What I want you to leave with is an assurance that Jesus is your life-long friend, who loves you for who you are and will always be with you, no matter what happens. He delights in your company, and wants what is best for you. Now is more than your friend, far more. But friendship is what he longs for–a deep relationship rooted in affection and common understanding of what matters most in life.

If we choose, we can grow in our relationship with Him, as we do with friends who are farther down the road of life and wisdom and compassion, by learning from him, listening to him, and as he said to his first disciples that he called friends, by striving to love other people as he love us and he loves them. 

It’s a great thing, truly. It does take effort on our part, as does any friendship that we really care about. I hope you know that Confirmation isn’t the end of your learning and growing in faith, but a new beginning, a new invitation to accept the friendship Jesus offers you and invites you into a life informed by his teachings, values, and presence in your life. 

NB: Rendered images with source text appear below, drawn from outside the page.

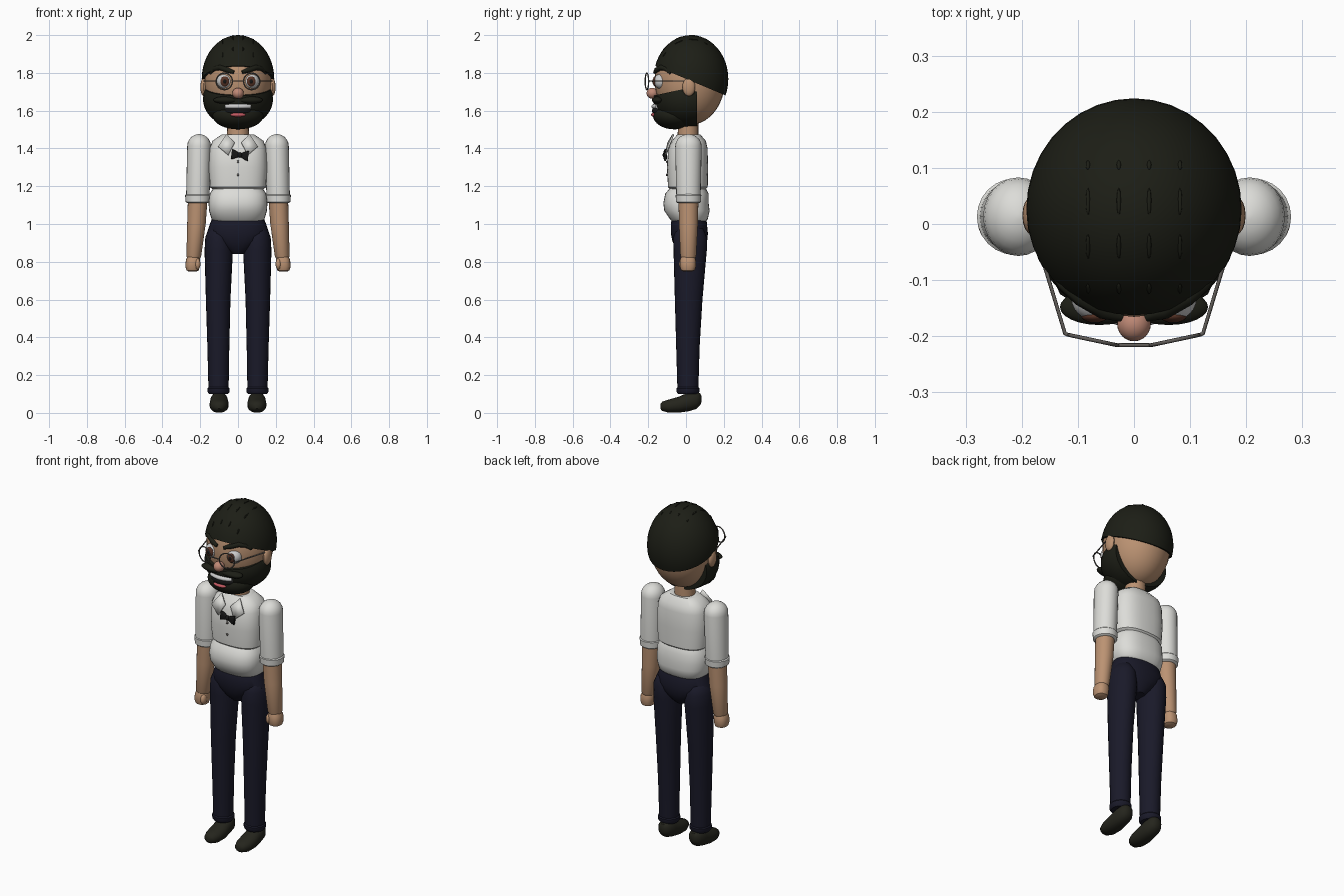
import bpy, bmesh, math
from mathutils import Vector, Matrix

COLORS = {
    "skin": (.50, .29, .17), "nose": (.52, .25, .18), "hair": (.012, .013, .008), "shirt": (.72, .72, .69),
    "trousers": (.010, .010, .022), "shoe": (.018, .018, .012), "black": (.008, .008, .008),
    "white": (.8, .8, .8), "iris": (.10, .035, .02), "lip": (.55, .10, .12), "metal": (.12, .11, .10),
}
MATS = {}
for key, c in COLORS.items():
    MATS[key] = bpy.data.materials.new(key)
    MATS[key].diffuse_color = (*c, 1)


def finish(name, bm, mat, angle=40):
    bmesh.ops.recalc_face_normals(bm, faces=bm.faces)
    for f in bm.faces:
        f.smooth = True
    me = bpy.data.meshes.new(name)
    bm.to_mesh(me)
    bm.free()
    me.set_sharp_from_angle(angle=math.radians(angle))
    me.materials.append(MATS[mat])
    ob = bpy.data.objects.new(name, me)
    bpy.context.collection.objects.link(ob)
    return ob


def ball(name, mat, c, r, cuts=(), seg=24):
    """Ellipsoid, optionally sliced by planes (point, outward normal)."""
    bm = bmesh.new()
    bmesh.ops.create_uvsphere(bm, u_segments=seg, v_segments=seg * 2 // 3, radius=1,
                              matrix=Matrix.Translation(c) @ Matrix.Diagonal((*r, 1)))
    for co, no in cuts:
        geom = bm.verts[:] + bm.edges[:] + bm.faces[:]
        bmesh.ops.bisect_plane(bm, geom=geom, plane_co=co, plane_no=no, clear_outer=True)
        bmesh.ops.holes_fill(bm, edges=[e for e in bm.edges if e.is_boundary], sides=0)
    return finish(name, bm, mat)


def loft(name, mat, rings, power=2, seg=24, axis="z"):
    """Capped tube through superellipse rings (c1, c2, t, r1, r2), t along the axis."""
    bm = bmesh.new()
    loops = []
    for c1, c2, t, r1, r2 in rings:
        loop = []
        for i in range(seg):
            a = 2 * math.pi * i / seg
            ca, sa = math.cos(a), math.sin(a)
            u = c1 + r1 * math.copysign(abs(ca) ** (2 / power), ca)
            v = c2 + r2 * math.copysign(abs(sa) ** (2 / power), sa)
            loop.append(bm.verts.new({"z": (u, v, t), "y": (u, t, v), "x": (t, u, v)}[axis]))
        loops.append(loop)
    for a, b in zip(loops, loops[1:]):
        for i in range(seg):
            j = (i + 1) % seg
            bm.faces.new((a[i], a[j], b[j], b[i]))
    bm.faces.new(loops[0])
    bm.faces.new(loops[-1])
    return finish(name, bm, mat)


def tube(name, mat, pts, radii):
    cu = bpy.data.curves.new(name, "CURVE")
    cu.dimensions = "3D"
    cu.bevel_depth = 1
    cu.bevel_resolution = 2
    cu.use_fill_caps = True
    sp = cu.splines.new("POLY")
    sp.points.add(len(pts) - 1)
    for p, co, r in zip(sp.points, pts, radii):
        p.co = (*co, 1)
        p.radius = r
    cu.materials.append(MATS[mat])
    ob = bpy.data.objects.new(name, cu)
    bpy.context.collection.objects.link(ob)


# head, hair cap, beard
HC, HR = (0, .02, 1.76), (.178, .186, .235)
ball("head", "skin", HC, HR, seg=32)
ball("hair_cap", "hair", (0, .026, 1.768), (.192, .198, .232), [((0, -.17, 1.84), (0, -.42, -1))], seg=36)
for x in (-.082, -.027, .027, .082):
    for y, l in ((.105, .01), (.04, .025), (-.04, .025), (-.115, .015)):
        z = 1.768 + .232 * math.sqrt(1 - (x / .192) ** 2 - ((y - .026) / .198) ** 2)
        strand = ball("hair_strand", "hair", (0, 0, 0), (.004, l, .004), seg=9)
        strand.location = (x, y, z - .001)
        strand.rotation_euler.x = math.atan(-(y - .026) * .232 ** 2 / .198 ** 2 / (z - 1.768))
ball("beard", "hair", (0, .005, 1.66), (.185, .178, .15),
     [((0, -.17, 1.68), (0, -.22, 1)), ((0, .058, 1.6), (0, 1, 0))], seg=32)
ball("beard_chin", "hair", (0, -.06, 1.575), (.135, .115, .074))
loft("neck", "skin", [(0, .01, 1.44, .058, .055), (0, .012, 1.58, .056, .053)])

# nose and mouth
ball("nose", "nose", (0, -.178, 1.692), (.03, .031, .029))
ball("mouth_interior", "black", (0, -.12, 1.6), (.08, .06, .035))
ball("teeth", "white", (0, -.11, 1.622), (.1, .074, .024),
     [((.07, 0, 0), (1, 0, 0)), ((-.07, 0, 0), (-1, 0, 0)),
      ((0, 0, 1.634), (0, 0, 1)), ((0, 0, 1.611), (0, 0, -1))])
ball("lower_lip", "lip", (0, -.165, 1.578), (.042, .02, .012))


def face_y(x, z):
    q = 1 - (x / HR[0]) ** 2 - ((z - HC[2]) / HR[2]) ** 2
    return HC[1] - HR[1] * math.sqrt(max(q, 0))


# paired face parts and glasses
for s in (-1, 1):
    ball("ear", "skin", (s * .182, .015, 1.725), (.017, .034, .048), seg=16)
    ball("sideburn", "hair", (s * .168, .012, 1.69), (.017, .04, .03), seg=12)
    ball("moustache", "hair", (s * .062, -.148, 1.656), (.07, .032, .02))
    ball("eye_white", "white", (s * .07, -.132, 1.755), (.042, .04, .04))
    ball("iris", "iris", (s * .07, -.164, 1.755), (.024, .012, .027), seg=18)
    ball("pupil", "black", (s * .07, -.17, 1.755), (.012, .009, .014), seg=12)
    pts = [(.022, 1.803), (.055, 1.815), (.095, 1.829), (.125, 1.822), (.148, 1.796)]
    tube("eyebrow", "hair", [(s * x, face_y(x, z) - .004, z) for x, z in pts], (.009, .014, .015, .012, .005))
    bpy.ops.mesh.primitive_torus_add(major_radius=.044, minor_radius=.0035, major_segments=28,
                                     minor_segments=8, location=(s * .0725, -.207, 1.755),
                                     rotation=(math.pi / 2, 0, s * .21))
    rim = bpy.context.object
    rim.name = "glasses_rim"
    rim.data.materials.append(MATS["metal"])
    bpy.ops.object.shade_smooth()
    tube("glasses_temple", "metal", [(s * .117, -.198, 1.757), (s * .123, -.195, 1.757),
                                     (s * .182, 0, 1.757)], (.0035,) * 3)
tube("glasses_bridge", "metal", [(-.028, -.216, 1.757), (.028, -.216, 1.757)], (.0035,) * 2)

# shirt
loft("shirt_chest", "shirt", [(0, .01, 1.18, .13, .09), (0, .01, 1.195, .148, .105), (0, .008, 1.30, .156, .109),
                              (0, .01, 1.40, .15, .104), (0, .015, 1.44, .135, .09),
                              (0, .015, 1.475, .085, .06)], 2.6, 32)
loft("shirt_waist", "shirt", [(0, .015, 1.01, .12, .085), (0, .015, 1.025, .14, .1), (0, .005, 1.07, .153, .12),
                              (0, 0, 1.11, .156, .12), (0, .005, 1.16, .15, .115),
                              (0, .01, 1.19, .13, .095)], 2.6, 32)
for z in (1.33, 1.26):
    ball("button", "metal", (0, -.101, z), (.007, .005, .007), seg=10)
for s in (-1, 1):
    bm = bmesh.new()
    pts = [(.06, -.067, 1.475), (.105, -.094, 1.41), (.052, -.108, 1.365), (.018, -.094, 1.43)]
    bm.faces.new([bm.verts.new((s * x, y, z)) for x, y, z in pts])
    collar = finish("collar", bm, "shirt")
    mod = collar.modifiers.new("thickness", "SOLIDIFY")
    mod.thickness = .01
    mod.offset = 0

# bow tie
for s in (-1, 1):
    wing = loft("bow_wing", "black", [(0, 0, s * .004, .006, .01), (0, 0, s * .03, .01, .023),
                                      (0, 0, s * .045, .007, .027)], 3, 16, "x")
    wing.location = (.01, -.11, 1.365)
    wing.rotation_euler.y = .12
ball("bow_knot", "black", (.01, -.113, 1.365), (.012, .011, .014), seg=12)

# trousers
loft("trouser_hips", "trousers", [(0, .015, 1.025, .138, .088), (0, .015, 1.01, .145, .095),
                                  (0, .018, .95, .165, .098), (0, .02, .91, .13, .092), (0, .02, .87, .075, .075),
                                  (0, .02, .842, .035, .05)], 2.2, 28)

# limbs
for s in (-1, 1):
    loft("trouser_leg", "trousers", [(s * .10, .02, .99, .03, .045), (s * .103, .02, .975, .052, .07),
                                     (s * .104, .022, .93, .069, .088), (s * .102, .022, .86, .075, .088),
                                     (s * .105, .014, .6, .065, .073), (s * .104, .01, .35, .058, .062),
                                     (s * .103, .01, .11, .053, .055)])
    loft("trouser_cuff", "trousers", [(s * .103, .01, .10, .05, .052), (s * .103, .01, .112, .059, .061),
                                      (s * .103, .01, .13, .059, .061), (s * .103, .01, .14, .05, .052)])
    loft("shoe", "shoe", [(s * .1, .034, -.136, .014, .012), (s * .1, .035, -.125, .032, .025),
                          (s * .1, .036, -.09, .047, .035), (s * .1, .043, -.04, .051, .042),
                          (s * .1, .059, .015, .047, .05), (s * .1, .067, .055, .042, .046),
                          (s * .1, .072, .075, .028, .032), (s * .1, .073, .082, .012, .015)], 2.2, 20, "y")
    sleeve = [(s * .206, .013, 1.412 + .064 * math.sin(a), .063 * math.cos(a), .07 * math.cos(a))
              for a in (1.5, 1.2, .9, .6, .3, 0)]
    loft("sleeve", "shirt", sleeve + [(s * .213, .013, 1.13, .062, .064)])
    loft("sleeve_cuff", "shirt", [(s * .213, .013, 1.11, .055, .057), (s * .213, .013, 1.117, .064, .066),
                                  (s * .213, .013, 1.152, .067, .068), (s * .212, .013, 1.16, .06, .061)])
    loft("forearm", "skin", [(s * .213, .013, 1.14, .052, .053), (s * .22, .013, 1.0, .049, .05),
                             (s * .234, .012, .83, .039, .042), (s * .235, .012, .815, .032, .035)])
    loft("hand", "skin", [(s * .236, .01, .83, .03, .034), (s * .238, .01, .81, .038, .042),
                          (s * .241, .01, .775, .038, .043), (s * .24, .01, .755, .033, .036),
                          (s * .24, .01, .748, .02, .022)], 2.4, 20)
    ball("thumb", "skin", (s * .214, -.015, .788), (.016, .022, .03), seg=14)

As I pray with and for each of you today, keep in your mind an image of Jesus as your friend who will always be there for you, and who invites you into a relationship of deep friendship. 

Here is my invitation and my challenge to all those being confirmed, received or reaffirming your faith, and all standing at your side.  

For the month of May, put something near your bed so that when you rise each day, you will be reminded that the Spirit of Jesus lives within you and is with you as your friend.

Take a moment to receive his love and friendship, and then rise to live your day knowing that he is with you. And at the end of each day, before you fall asleep, take a moment to hold the day’s events in light of Jesus’ love and friendship and ask what kind of friend you were.  

How might you live today, and all your tomorrows, if you dared to believe that Jesus was at your side, as your friend? How would you live today, and all your tomorrows, knowing that Jesus calls you his friend, and invites you to love other people the way that he loves you and he loves them? 

I will do the same, And at the end of May, if you’d like to reflect together on what, if anything shifted in our awareness or experiences as a result, I’d love to hear from you.

We can be friends to one another. 

Remember that Jesus needs you, needs all of us. In the words of Teresa of Avila, Jesus has no physical body on this earth but yours. Yours are the hands through which he works, yours are the feet with which he moves, yours are the eyes with which he looks upon this word with kindness and love. He sees you through those us and invites you to see those around us with those same eyes of friendship and love.